“The dedication of those lads, the work ethic they’ve got, is scary,” he says. “They’re amateurs, so they’ll be getting up at six in the morning to go to the gym, then doing a full day of work, and often going back to the gym again or to training. Seriously, you can’t help but have the utmost respect for them and it makes you feel fortunate to be a professional footballer, no matter what is getting thrown at you.

“Honestly, I think that’s why so many of us Irish lads are so driven. We come over here and we’re determined to make it if we get a chance because we know what those lads are doing back home.”

“My family are huge in it, the Gaelic,” Stevens continues. “I grew up in Dublin and I remember going to the games or sitting down at home with everyone else to watch them on the television.

Enda Stevens and Sheffield United manager Paul Heckingbottom are focused on the meeting with AFC Bournemouth: Andrew Yates / Sportimage

“People like Maurice Fitzgerald and Jason Sherlock, those are two of the players I really admire.

“I really enjoyed watching Jason because you’ve got to be tough but he brought a real flair to what he did as well.”

Having joined United from Portsmouth five years ago, winning the League Two title during his last season at Fratton Park, Stevens is now settled in South Yorkshire. “I love it here. We love it here. We live in a lovely area.”

His recent fitness issues apart - “It’s probably the longest time I’ve ever been out of action” -things have gone pretty swimmingly on the pitch too. Reaching the Premier League under Chris Wilder and then helping mount an unlikely challenge for Europe, until the Covid-19 pandemic stripped United of their momentum, Stevens is now focused on helping Paul Heckingbottom steer them back to the highest level following last term’s relegation. Now sixth in the table with only six fixtures remaining, beating Scott Parker’s second placed side would see United take another huge step towards play-off qualification following the victory over fellow contenders Rangers. Appointed in November, when a combination of poor results and politics cost his predecessor Slavisa Jokanovic his job, the former Barnsley, Leeds and Hibernian manager has had a transformative effect upon United’s fortunes.

“His record, well, it speaks for itself doesn’t it,” Stevens says, confirming he wants to earn a new contract before his present deal expires next summer. “He’s really lifted the place and has got a really strong run going.

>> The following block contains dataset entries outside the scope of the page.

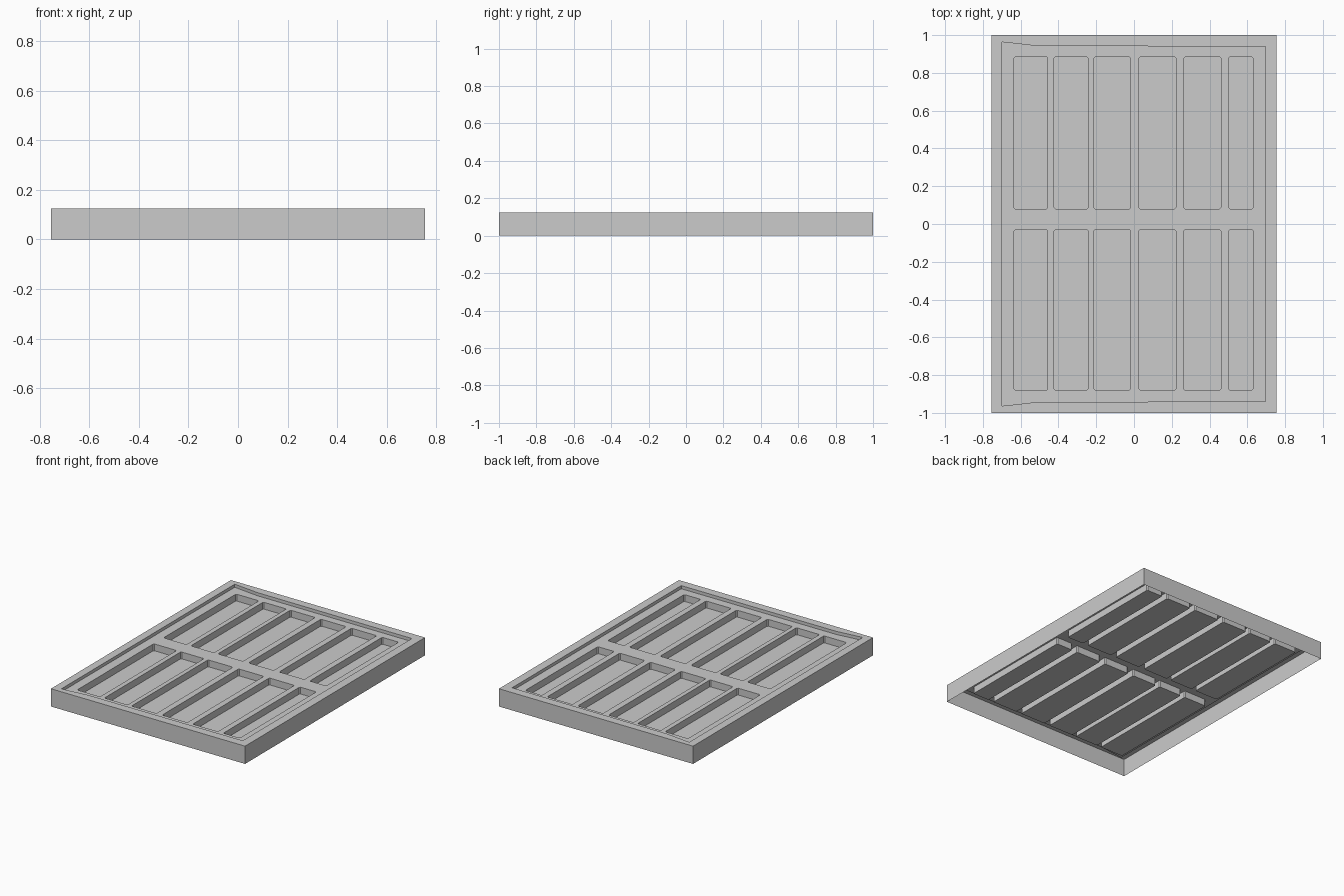
import bpy, bmesh

if "Cube" in bpy.data.objects:
    bpy.data.objects.remove(bpy.data.objects["Cube"])

TOP, RECESS, POCKET = 0.125, 0.103, 0.055
bm = bmesh.new()


def loop(points, z):
    """Closed ring of edges at height z."""
    vs = [bm.verts.new((x, y, z)) for x, y in points]
    es = [bm.edges.new((vs[i], vs[(i + 1) % len(vs)])) for i in range(len(vs))]
    return vs, es


def wall(a, b):
    """Quads between two rings with matching points."""
    va, vb = a[0], b[0]
    n = len(va)
    for i in range(n):
        j = (i + 1) % n
        bm.faces.new((va[i], va[j], vb[j], vb[i]))


def fill(*rings):
    """Flat face inside the first ring, the others are holes."""
    edges = [e for r in rings for e in r[1]]
    bmesh.ops.triangle_fill(bm, use_beauty=True, use_dissolve=False,
                            edges=edges, normal=(0, 0, 1))


def chamfered(x0, x1, y0, y1, c=0.007):
    return [(x0 + c, y0), (x1 - c, y0), (x1, y0 + c), (x1, y1 - c),
            (x1 - c, y1), (x0 + c, y1), (x0, y1 - c), (x0, y0 + c)]


# Outer skirt, open underneath
rect = [(-0.755, -1), (0.755, -1), (0.755, 1), (-0.755, 1)]
base, outer = loop(rect, 0), loop(rect, TOP)
wall(base, outer)

# Raised rim and the step down inside it, flared on the left side
half = [(-0.70, 0.963), (-0.65, 0.958), (-0.51, 0.942), (0.695, 0.94)]
outline = [(x, -y) for x, y in half] + half[::-1]
inner, step = loop(outline, TOP), loop(outline, RECESS)
fill(outer, inner)
wall(inner, step)

# Two rows of sunken pockets
columns = [(-0.635, -0.457), (-0.423, -0.243), (-0.212, -0.018),
           (0.026, 0.222), (0.264, 0.46), (0.502, 0.63)]
mouths = []
for y0, y1 in [(-0.88, -0.03), (0.08, 0.885)]:
    for x0, x1 in columns:
        pts = chamfered(x0, x1, y0, y1)
        mouth, floor = loop(pts, RECESS), loop(pts, POCKET)
        wall(mouth, floor)
        bm.faces.new(floor[0])
        mouths.append(mouth)

# Recessed plate around the pockets
fill(step, *mouths)

bmesh.ops.recalc_face_normals(bm, faces=bm.faces)
bm.normal_update()
if sum(f.normal.z * f.calc_area() for f in bm.faces) < 0:
    bmesh.ops.reverse_faces(bm, faces=bm.faces[:])
bmesh.ops.dissolve_limit(bm, angle_limit=0.01, verts=[],
                         edges=bm.edges[:])

mesh = bpy.data.meshes.new("pocketed_panel")
bm.to_mesh(mesh)
bm.free()
panel = bpy.data.objects.new("pocketed_panel", mesh)
bpy.context.collection.objects.link(panel)
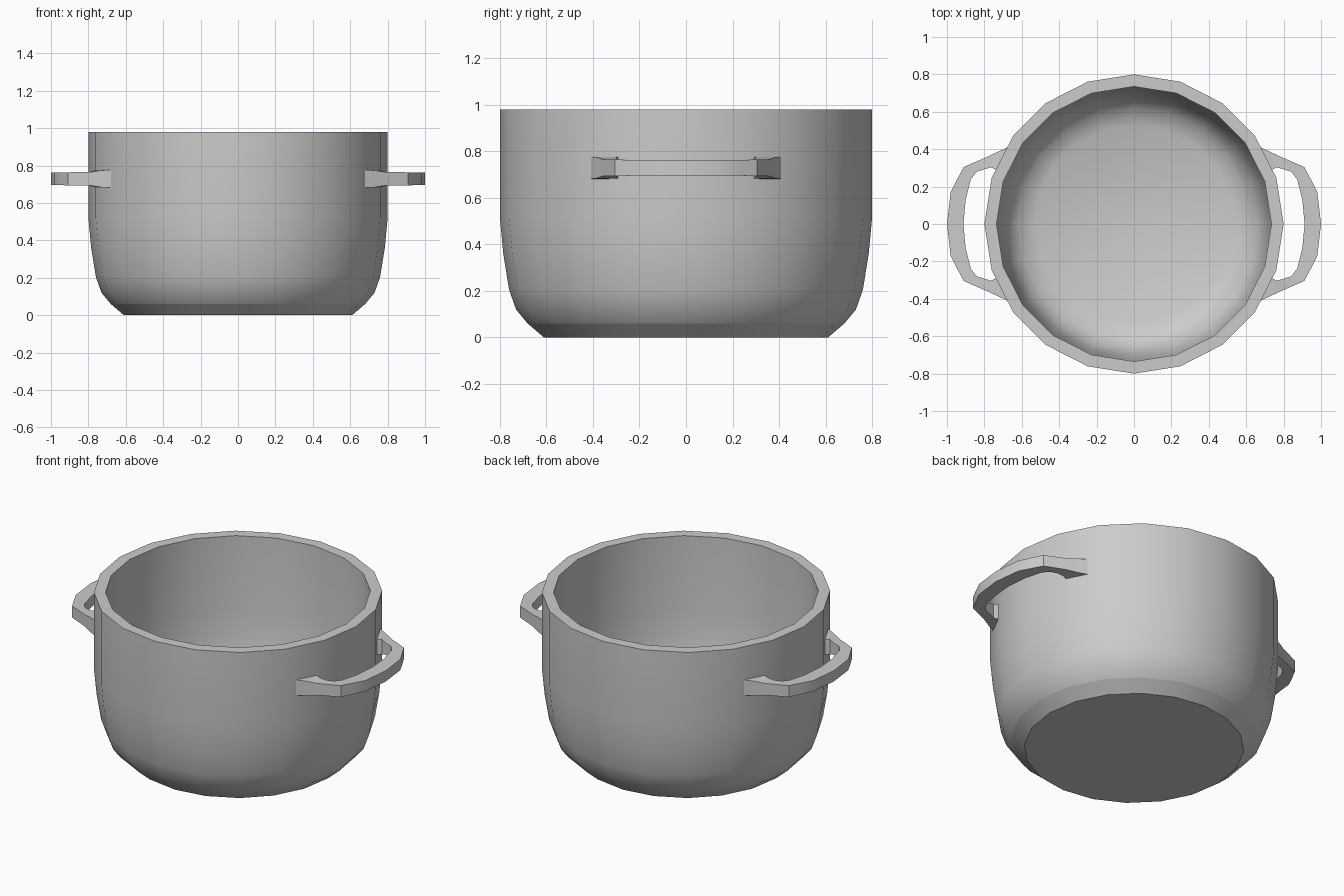
import bpy, bmesh, math

if "Cube" in bpy.data.objects:
    bpy.data.objects.remove(bpy.data.objects["Cube"])

SIDES = 20


def finish(name, bm, angle):
    bmesh.ops.recalc_face_normals(bm, faces=bm.faces[:])
    mesh = bpy.data.meshes.new(name)
    bm.to_mesh(mesh)
    bm.free()
    obj = bpy.data.objects.new(name, mesh)
    bpy.context.collection.objects.link(obj)
    bpy.ops.object.select_all(action='DESELECT')
    obj.select_set(True)
    bpy.context.view_layer.objects.active = obj
    bpy.ops.object.shade_smooth_by_angle(angle=math.radians(angle))
    return obj


def bridge(bm, a, b):
    n = len(a)
    for i in range(n):
        j = (i + 1) % n
        bm.faces.new((a[i], a[j], b[j], b[i]))


# Pot body: closed wall profile (radius, height) turned around z
profile = [(0.61, 0), (0.68, 0.06), (0.73, 0.12), (0.76, 0.205), (0.785, 0.36),
           (0.80, 0.52), (0.80, 0.98), (0.735, 0.98), (0.735, 0.52),
           (0.72, 0.37), (0.70, 0.23), (0.67, 0.155), (0.62, 0.10), (0.53, 0.06)]
bm = bmesh.new()
rings = []
for r, z in profile:
    rings.append([bm.verts.new((r * math.cos(math.tau * i / SIDES),
                                r * math.sin(math.tau * i / SIDES), z))
                  for i in range(SIDES)])
for a, b in zip(rings, rings[1:]):
    bridge(bm, a, b)
bm.faces.new(rings[0])
bm.faces.new(rings[-1])
pot = finish("pot_body", bm, 30)

# Crease above the bottom bevel
for e in pot.data.edges:
    if all(abs(pot.data.vertices[v].co.z - 0.06) < 1e-4
           and pot.data.vertices[v].co.xy.length > 0.6 for v in e.vertices):
        e.use_edge_sharp = True

# Handle: half outline as (outer x, outer y, inner x, inner y, half height)
half = [(0.665, 0.415, 0.725, 0.285, 0.048),
        (0.73, 0.385, 0.765, 0.303, 0.045),
        (0.79, 0.357, 0.795, 0.294, 0.036),
        (0.91, 0.305, 0.84, 0.28, 0.035),
        (0.945, 0.24, 0.872, 0.24, 0.034),
        (0.98, 0.17, 0.90, 0.13, 0.033)]
path = half + [(1.0, 0, 0.912, 0, 0.033)]
path += [(ox, -oy, ix, -iy, h) for ox, oy, ix, iy, h in reversed(half)]


def handle(name, side, zc=0.729):
    bm = bmesh.new()
    loops = []
    for ox, oy, ix, iy, h in path:
        loops.append([bm.verts.new((side * x, y, zc + dz)) for x, y, dz in
                      ((ox, oy, -h), (ox, oy, h), (ix, iy, h), (ix, iy, -h))])
    for a, b in zip(loops, loops[1:]):
        bridge(bm, a, b)
    bm.faces.new(loops[0])
    bm.faces.new(loops[-1])
    finish(name, bm, 30)


handle("right_handle", 1)
handle("left_handle", -1)
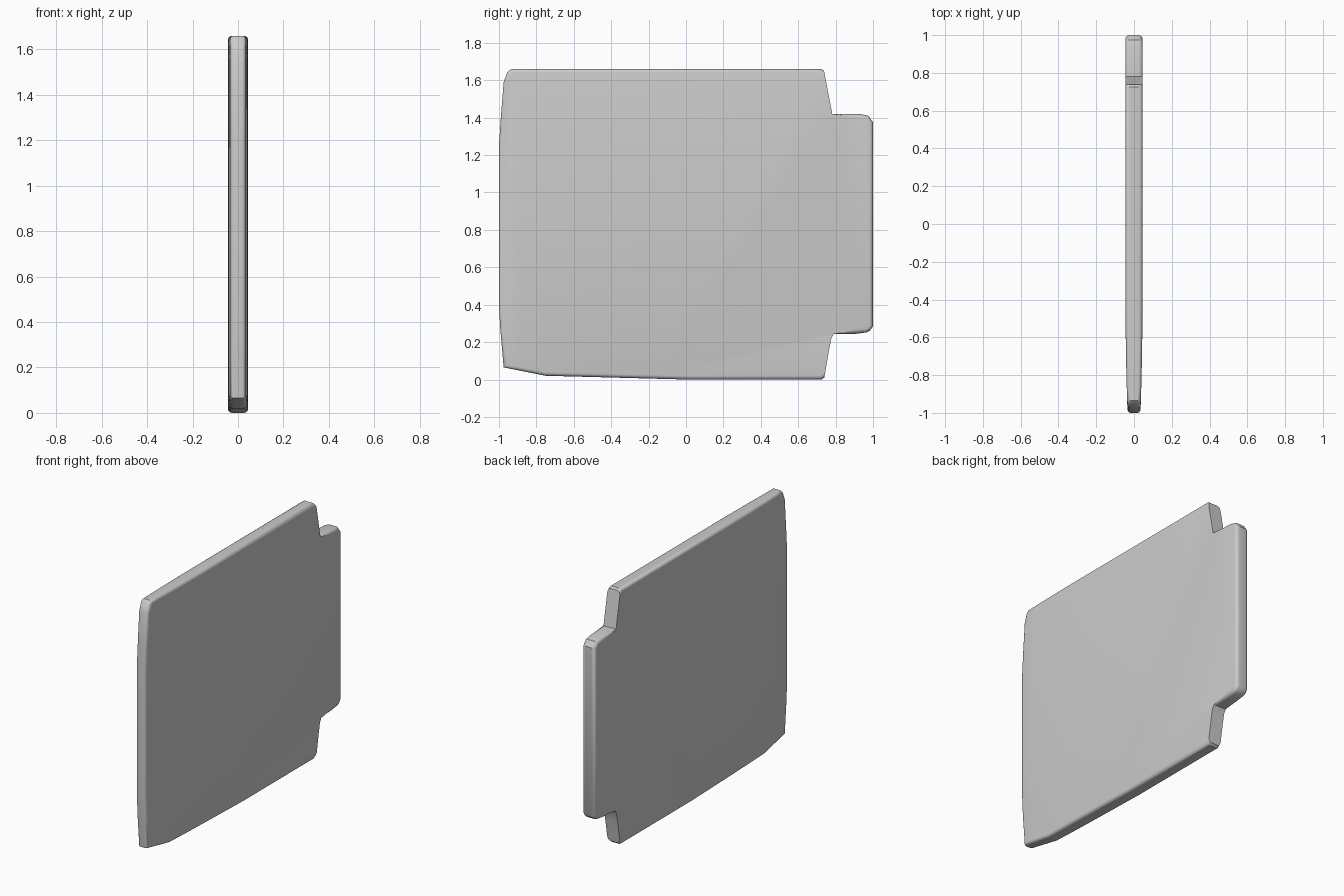
import bpy, bmesh
from mathutils import Vector

if "Cube" in bpy.data.objects:
    bpy.data.objects.remove(bpy.data.objects["Cube"])

HALF = 0.045  # half thickness

# Side outline (y, z), counter-clockwise from lower front corner
outline = [(-0.975, 0.065), (-0.75, 0.02), (-0.15, 0.004), (0.0, 0.0),
           (0.725, 0.0), (0.74, 0.012), (0.765, 0.16), (0.777, 0.22), (0.79, 0.243),
           (0.9, 0.243), (0.965, 0.252), (0.985, 0.262), (1.0, 0.285),
           (1.0, 1.375), (0.975, 1.41), (0.93, 1.42), (0.782, 1.42),
           (0.738, 1.65), (0.725, 1.66), (-0.935, 1.66), (-0.955, 1.643),
           (-0.975, 1.59), (-0.99, 1.40), (-1.0, 1.25), (-1.0, 0.40), (-0.993, 0.27)]

bm = bmesh.new()
face = bm.faces.new([bm.verts.new((-HALF, y, z)) for y, z in outline])
ext = bmesh.ops.extrude_face_region(bm, geom=[face])
moved = [g for g in ext["geom"] if isinstance(g, bmesh.types.BMVert)]
bmesh.ops.translate(bm, vec=(2 * HALF, 0, 0), verts=moved)
bmesh.ops.recalc_face_normals(bm, faces=bm.faces)


# Round the rim, leaving the two slanted notch walls crisp
def on_rim(e):
    a, b = (v.co for v in e.verts)
    mid = (a + b) / 2
    in_notch = 0.73 < mid.y < 0.79 and abs(b.z - a.z) > 0.015
    return abs(a.x - b.x) < 1e-5 and not in_notch


bmesh.ops.bevel(bm, geom=[e for e in bm.edges if on_rim(e)], offset=0.02,
                offset_type='OFFSET', segments=4, profile=0.5,
                affect='EDGES', clamp_overlap=False)

# Cut the broad faces into bands and thin the panel towards the front edge
for y in (-0.4, -0.6, -0.75, -0.88):
    bmesh.ops.bisect_plane(bm, geom=bm.verts[:] + bm.edges[:] + bm.faces[:],
                           plane_co=Vector((0, y, 0)), plane_no=Vector((0, 1, 0)))
for v in bm.verts:
    t = max(0.0, (-0.4 - v.co.y) / 0.6)
    v.co.x *= 1 - 0.24 * t * t
bmesh.ops.recalc_face_normals(bm, faces=bm.faces)

mesh = bpy.data.meshes.new("panel")
bm.to_mesh(mesh)
bm.free()
panel = bpy.data.objects.new("panel", mesh)
bpy.context.collection.objects.link(panel)
bpy.context.view_layer.objects.active = panel
panel.select_set(True)
bpy.ops.object.shade_smooth_by_angle(angle=0.6)
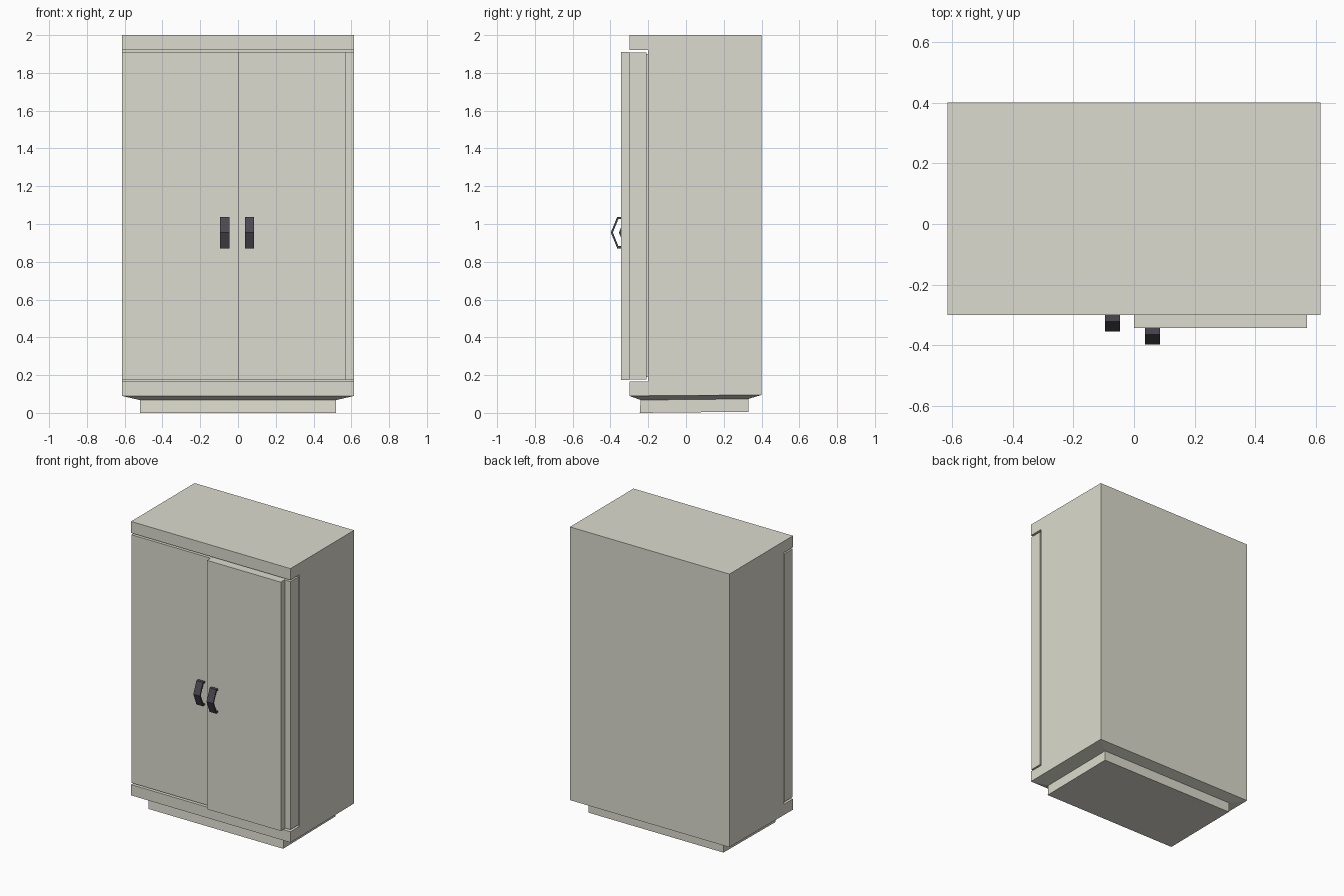
import bpy, bmesh

if "Cube" in bpy.data.objects:
    bpy.data.objects.remove(bpy.data.objects["Cube"])


def material(name, color):
    m = bpy.data.materials.new(name)
    m.diffuse_color = (*color, 1)
    m.use_nodes = True
    m.node_tree.nodes["Principled BSDF"].inputs["Base Color"].default_value = m.diffuse_color
    return m


CREAM = material("cream_paint", (0.72, 0.71, 0.62))
DARK = material("dark_metal", (0.07, 0.065, 0.08))


def add_object(name, bm, mat):
    bmesh.ops.recalc_face_normals(bm, faces=bm.faces)
    me = bpy.data.meshes.new(name)
    bm.to_mesh(me)
    bm.free()
    me.materials.append(mat)
    ob = bpy.data.objects.new(name, me)
    bpy.context.collection.objects.link(ob)
    return ob


def extrude_x(name, profile, x0, x1, mat):
    """Extrude a (y, z) outline along x."""
    bm = bmesh.new()
    face = bm.faces.new([bm.verts.new((x0, y, z)) for y, z in profile])
    out = bmesh.ops.extrude_face_region(bm, geom=[face])
    verts = [g for g in out["geom"] if isinstance(g, bmesh.types.BMVert)]
    bmesh.ops.translate(bm, verts=verts, vec=(x1 - x0, 0, 0))
    return add_object(name, bm, mat)


def box(name, x0, x1, y0, y1, z0, z1):
    return extrude_x(name, [(y0, z0), (y1, z0), (y1, z1), (y0, z1)], x0, x1, CREAM)


def loft_rects(name, rects):
    """Join rectangles (x half width, y0, y1, z front, z back) into a closed solid."""
    bm = bmesh.new()
    rings = [[bm.verts.new(c) for c in ((-x, y0, zf), (x, y0, zf), (x, y1, zb), (-x, y1, zb))]
             for x, y0, y1, zf, zb in rects]
    for a, b in zip(rings, rings[1:]):
        for i in range(4):
            j = (i + 1) % 4
            bm.faces.new((a[i], a[j], b[j], b[i]))
    bm.faces.new(rings[0])
    bm.faces.new(rings[-1])
    return add_object(name, bm, CREAM)


# Carcass with the full-width door recess across the front
extrude_x("cabinet_body", [(-0.30, 0.09), (0.40, 0.095), (0.40, 2.0), (-0.30, 2.0),
                           (-0.30, 1.92), (-0.20, 1.92), (-0.20, 0.165), (-0.30, 0.165)],
          -0.615, 0.615, CREAM)

# Sloped underside and plinth
loft_rects("plinth", [(0.52, -0.245, 0.33, 0.0, 0.006),
                      (0.52, -0.24, 0.33, 0.068, 0.074),
                      (0.615, -0.30, 0.40, 0.09, 0.095)])

# Flush left door, panel behind the right door, and the raised right door
box("left_door", -0.613, -0.001, -0.30, -0.209, 0.178, 1.908)
box("right_inner_panel", 0.001, 0.613, -0.298, -0.209, 0.178, 1.908)
box("right_door", 0.0, 0.57, -0.343, -0.298, 0.175, 1.91)

# Hidden spine joining the doors to the carcass
box("door_backing", -0.60, 0.60, -0.215, -0.195, 0.19, 1.90)

# Bent strap handles
outer = [(0.0, 1.038), (-0.021, 1.038), (-0.055, 0.955), (-0.021, 0.871), (0.0, 0.871)]
inner = [(0.0, 0.883), (-0.015, 0.883), (-0.044, 0.955), (-0.015, 1.026), (0.0, 1.026)]
for name, x, y in (("left_handle", -0.096, -0.30), ("right_handle", 0.036, -0.343)):
    extrude_x(name, [(y + dy, z) for dy, z in outer + inner], x, x + 0.05, DARK)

“We always felt we were in a bit of a false position at the beginning. We always believed we were better than the ranking might have suggested when things weren’t going so well. Now we just want to prove it and get back to where we want to be. I’m just glad I can get back out there again because I enjoy playing, not watching.”

Enda Stevens was sidelined for nearly three months of Sheffield United's season: Simon Bellis / Sportimage